The type D visa is not a "stay longer than 30 days" visa. It's more like a "stay longer than 90 days" visa. More properly, it is a "national" visa, meaning that it is primarily governed by national law rather than the Schengen agreements. National visas do have a role in the Schenge system, however: They are equivalent to residence permits for the purpose of duration-of-stay calculations under the Schengen Borders Code.
(If my calculation is correct, your visa is valid for 91 days; I wonder whether that's actually how they calculated the end date, or if they were going by the day of the month so the visa would have been valid for 90 days on a non-leap year.)
In any event, presence under a national visa is explicitly excluded from the calculation of duration of stay under the 90/180 rule. The actual wording in the Schengen Borders Code is

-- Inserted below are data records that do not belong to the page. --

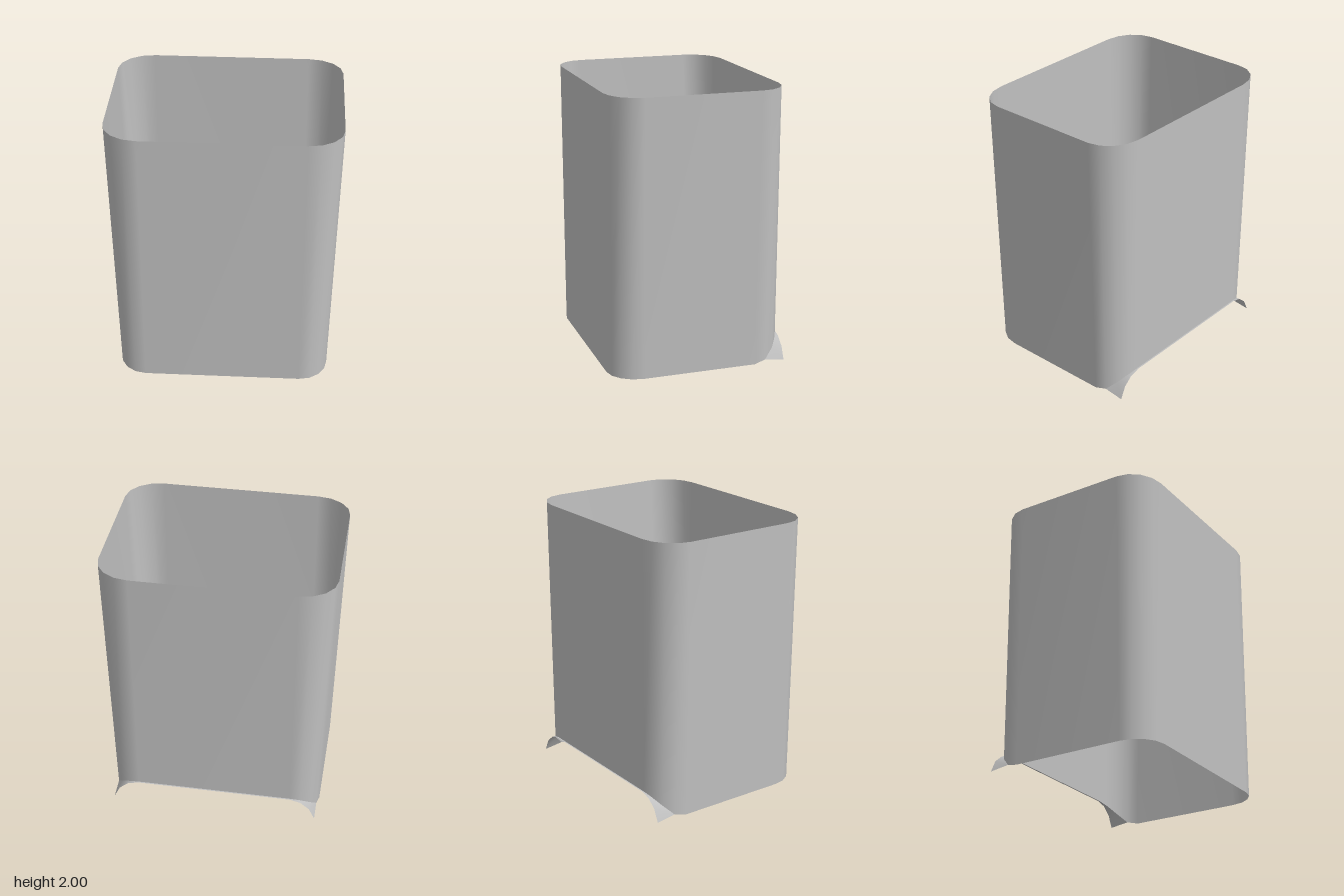
import * as THREE from 'three';

const HEIGHT = 2;
const CORNER_STEPS = 4;
const CX = 0.57;                       // where the rounded corners begin
const FRONT_CZ = 0.42, BACK_CZ = -0.41;
const RZ = 0.22, RX_BOTTOM = 0.205, RX_TOP = 0.25;
const ARCH_Y = [0, 0.02, 0.09, 0.145, 0.165]; // raised lower edge round a back corner
const LIP_Z = -0.64;

// One corner point; k runs from the side (0) to the front or back (CORNER_STEPS)
function cornerPoint(side, end, k, y) {
  const a = (k / CORNER_STEPS) * Math.PI / 2;
  const rx = THREE.MathUtils.lerp(RX_BOTTOM, RX_TOP, y / HEIGHT);
  const cz = end > 0 ? FRONT_CZ : BACK_CZ;
  return [side * (CX + rx * Math.cos(a)), y, cz + end * RZ * Math.sin(a)];
}

// Joins two rows of points with quads and smooth normals
function strip(lower, upper, closed) {
  const n = lower.length, index = [];
  for (let i = 0; i < (closed ? n : n - 1); i++) {
    const j = (i + 1) % n;
    index.push(i, j, n + j, i, n + j, n + i);
  }
  const geometry = new THREE.BufferGeometry();
  geometry.setAttribute('position', new THREE.Float32BufferAttribute([...lower, ...upper].flat(), 3));
  geometry.setIndex(index);
  geometry.computeVertexNormals();
  return geometry;
}

export function createModel() {
  const group = new THREE.Group();
  group.name = 'openSleeve';
  const grey = new THREE.MeshStandardMaterial({ color: 0xc0c0c0, side: THREE.DoubleSide });
  grey.name = 'plainGrey';

  // Walls: an open tapered tube, arched at the back of its lower edge
  const lower = [], upper = [];
  const corners = [[1, 1], [1, -1], [-1, -1], [-1, 1]];
  for (const [side, end] of corners) {
    for (let i = 0; i <= CORNER_STEPS; i++) {
      const k = side * end > 0 ? CORNER_STEPS - i : i;
      lower.push(cornerPoint(side, end, k, end < 0 ? ARCH_Y[k] : 0));
      upper.push(cornerPoint(side, end, k, HEIGHT));
    }
  }
  const walls = new THREE.Mesh(strip(lower, upper, true), grey);
  walls.name = 'walls';
  group.add(walls);

  // Arched lip carried straight back from the raised edge
  const inner = [], outer = [];
  for (const side of [1, -1]) {
    for (let i = 1; i <= CORNER_STEPS; i++) {
      const k = side > 0 ? i : CORNER_STEPS + 1 - i;
      const [x, y, z] = cornerPoint(side, -1, k, ARCH_Y[k]);
      inner.push([x, y, z]);
      outer.push([x, k === 1 ? 0 : y, LIP_Z]);
    }
  }
  const lip = new THREE.Mesh(strip(outer, inner, false), grey);
  lip.name = 'backLip';
  group.add(lip);

  return group;
}
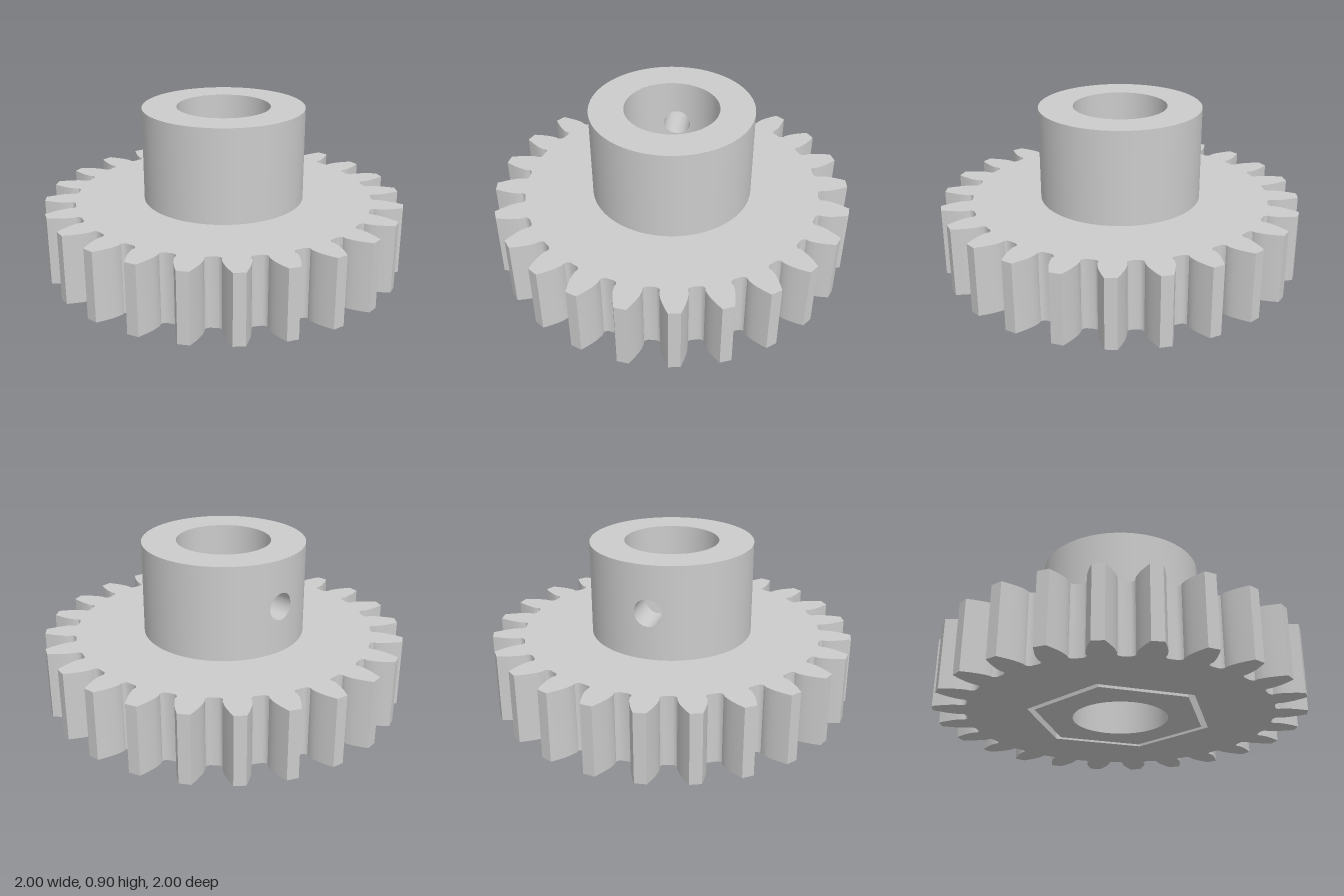
import * as THREE from 'three';
import { toCreasedNormals } from 'three/addons/utils/BufferGeometryUtils.js';
import { ParametricGeometry } from 'three/addons/geometries/ParametricGeometry.js';

const TEETH = 24, GEAR_H = 0.385, TOP = 0.905;
const HUB_R = 0.45, BORE_R = 0.26;
const HEX_OUT = 0.515, HEX_IN = 0.475, GROOVE_D = 0.2;
const HOLE_R = 0.075, HUB_H = TOP - GEAR_H, HUB_MID = (TOP + GEAR_H) / 2;

const outside = new THREE.MeshStandardMaterial({ color: 0xcccccc });
const inside = new THREE.MeshStandardMaterial({ color: 0xcccccc, side: THREE.BackSide });

// Half of a tooth gap: [half width, distance from the axis], root to tip
const FLANK = [
  [0.022, 0.832], [0.036, 0.838], [0.044, 0.85], [0.042, 0.868],
  [0.05, 0.9], [0.061, 0.928], [0.078, 0.962], [0.1, 1.0],
];

function gearShape() {
  const gap = [...FLANK.map(([w, r]) => [-w, r]).reverse(), ...FLANK];
  const points = [];
  for (let i = 0; i < TEETH; i++) {
    const a = (i / TEETH) * Math.PI * 2, c = Math.cos(a), s = Math.sin(a);
    for (const [w, r] of gap) points.push(new THREE.Vector2(c * r - s * w, s * r + c * w));
  }
  return new THREE.Shape(points);
}

function hexPoints(r) {
  return Array.from({ length: 6 }, (_, i) =>
    new THREE.Vector2(r * Math.cos(i * Math.PI / 3), r * Math.sin(i * Math.PI / 3)));
}

// Upright prism with a hole, from y0 to y1
function prism(shape, hole, y0, y1) {
  shape.holes.push(hole);
  const geo = new THREE.ExtrudeGeometry(shape, { depth: y1 - y0, bevelEnabled: false, curveSegments: 96 });
  geo.rotateX(-Math.PI / 2).translate(0, y0, 0);
  return toCreasedNormals(geo, 0.6);
}

const boreHole = () => new THREE.Path().absarc(0, 0, BORE_R, 0, Math.PI * 2, true);

// Point on the -x side of a cylinder of radius r
const onWall = (r, z, y, out) => out.set(-Math.sqrt(Math.max(0, r * r - z * z)), y, z);

// Cylinder wall patch of half width a, pierced by the screw hole
function piercedPatch(r, a, turn) {
  return new ParametricGeometry((u, v, out) => {
    const t = turn * u * Math.PI * 2, c = Math.cos(t), s = Math.sin(t);
    const m = Math.max(Math.abs(c), Math.abs(s));
    const z = THREE.MathUtils.lerp(HOLE_R * c, a * c / m, v);
    const y = THREE.MathUtils.lerp(HOLE_R * s, HUB_H / 2 * s / m, v);
    onWall(r, z, HUB_MID + y, out);
  }, 64, 12);
}

// The rest of that cylinder wall
function restOfWall(r, a) {
  const h = Math.asin(a / r);
  return new THREE.CylinderGeometry(r, r, HUB_H, 96, 1, true, 1.5 * Math.PI + h, 2 * Math.PI - 2 * h)
    .translate(0, HUB_MID, 0);
}

export function createModel() {
  const model = new THREE.Group();
  model.name = 'spurGear';
  const add = (parent, name, geo, mat = outside) => {
    const mesh = new THREE.Mesh(geo, mat);
    mesh.name = name;
    parent.add(mesh);
  };

  // Toothed wheel, with a hexagonal groove left open underneath
  add(model, 'toothedWheel', prism(gearShape(), new THREE.Path(hexPoints(HEX_OUT)), 0, GEAR_H));
  add(model, 'wheelCentre', prism(new THREE.Shape(hexPoints(HEX_OUT)), boreHole(), GROOVE_D, GEAR_H));
  add(model, 'hexagonalCore', prism(new THREE.Shape(hexPoints(HEX_IN)), boreHole(), 0, GROOVE_D));

  // Hub with bore and one set screw hole
  const hub = new THREE.Group();
  hub.name = 'hub';
  model.add(hub);
  add(hub, 'hubWall', restOfWall(HUB_R, 0.26));
  add(hub, 'hubWallAroundHole', piercedPatch(HUB_R, 0.26, -1));
  add(hub, 'boreWall', restOfWall(BORE_R, 0.2), inside);
  add(hub, 'boreWallAroundHole', piercedPatch(BORE_R, 0.2, 1));
  add(hub, 'hubTop', new THREE.RingGeometry(BORE_R, HUB_R, 96).rotateX(-Math.PI / 2).translate(0, TOP, 0));
  add(hub, 'setScrewHole', new ParametricGeometry((u, v, out) => {
    const t = -u * Math.PI * 2;
    onWall(THREE.MathUtils.lerp(BORE_R, HUB_R, v), HOLE_R * Math.cos(t), HUB_MID + HOLE_R * Math.sin(t), out);
  }, 64, 2));

  return model;
}
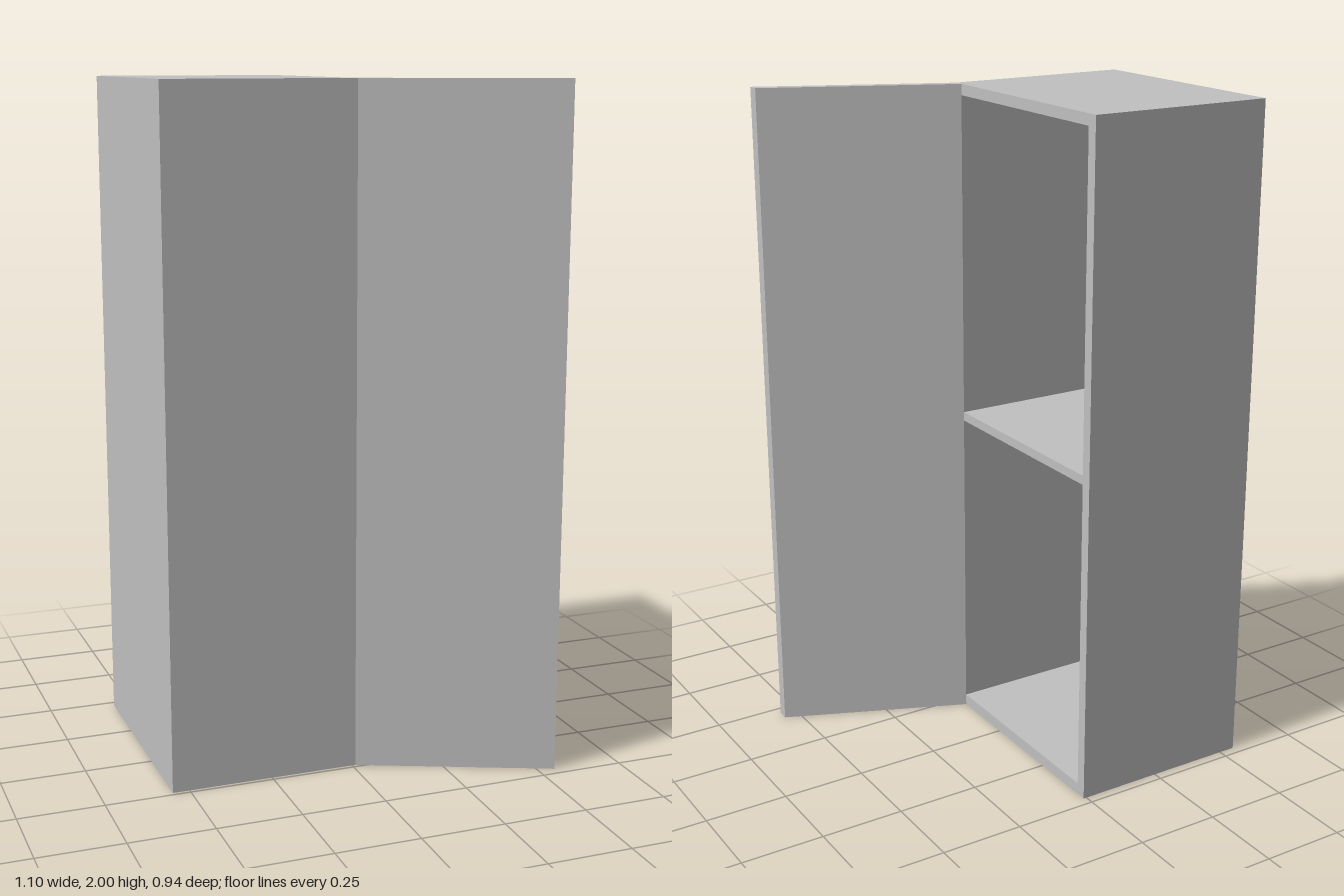
import * as THREE from 'three';

export function createModel() {
  const group = new THREE.Group();
  group.name = 'cabinet';
  const grey = new THREE.MeshStandardMaterial({ color: 0xc0c0c0 });
  grey.name = 'grey';

  // box panel given by its min and max corners
  const panel = (name, x0, x1, y0, y1, z0, z1) => {
    const mesh = new THREE.Mesh(new THREE.BoxGeometry(x1 - x0, y1 - y0, z1 - z0), grey);
    mesh.position.set((x0 + x1) / 2, (y0 + y1) / 2, (z0 + z1) / 2);
    mesh.name = name;
    group.add(mesh);
  };

  // carcass, open towards +x
  const L = -0.55, IN = -0.45, R = 0.01;
  panel('endWall', L, IN, 0, 2, -0.472, 0.238);
  panel('rearWall', IN, R, 0, 2, -0.472, -0.44);
  panel('frontWall', IN, R, 0, 2, 0.206, 0.238);
  panel('floor', IN, R, 0, 0.035, -0.44, 0.206);
  panel('shelf', IN, R, 0.978, 1.005, -0.44, 0.206);
  panel('roof', IN, R, 1.968, 2, -0.44, 0.206);

  // open door, a slanted slab hinged on the front wall
  const plan = new THREE.Shape([[R, 0.238], [0.55, 0.47], [0.55, 0.436], [R, 0.206]]
    .map(([x, z]) => new THREE.Vector2(x, -z)));
  const doorGeometry = new THREE.ExtrudeGeometry(plan, { depth: 2, bevelEnabled: false });
  doorGeometry.rotateX(-Math.PI / 2);
  const door = new THREE.Mesh(doorGeometry, grey);
  door.name = 'door';
  group.add(door);

  return group;
}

1a. For the purposes of implementing paragraph 1, the date of entry shall be considered as the first day of stay on the territory of the Member States and the date of exit shall be considered as the last day of stay on the territory of the Member States. Periods of stay authorised under a residence permit or a long-stay visa shall not be taken into account in the calculation of the duration of stay on the territory of the Member States.
This appears to indicate that you can arrive on the 15th as a visa-exempt traveler, whether in Switzerland or elsewhere in the Schengen area, remaining 5 days under those terms; your "period of stay authorized under a ... long-stay visa" will begin when the visa's period of validity begins on the 20th. At that point, the 90/180 rule no longer applies.
(This of course assumes that you have stayed no more than 85 days in the Schengen area in the 179-day period from 19 June 2015 through 14 December 2015.)
As Relaxed notes in a comment, there's no strict requirement to have a ticket for onward travel. The requirment is that you be able to demonstrate that you will not stay longer than allowed. Your long-stay visa is evidence of that.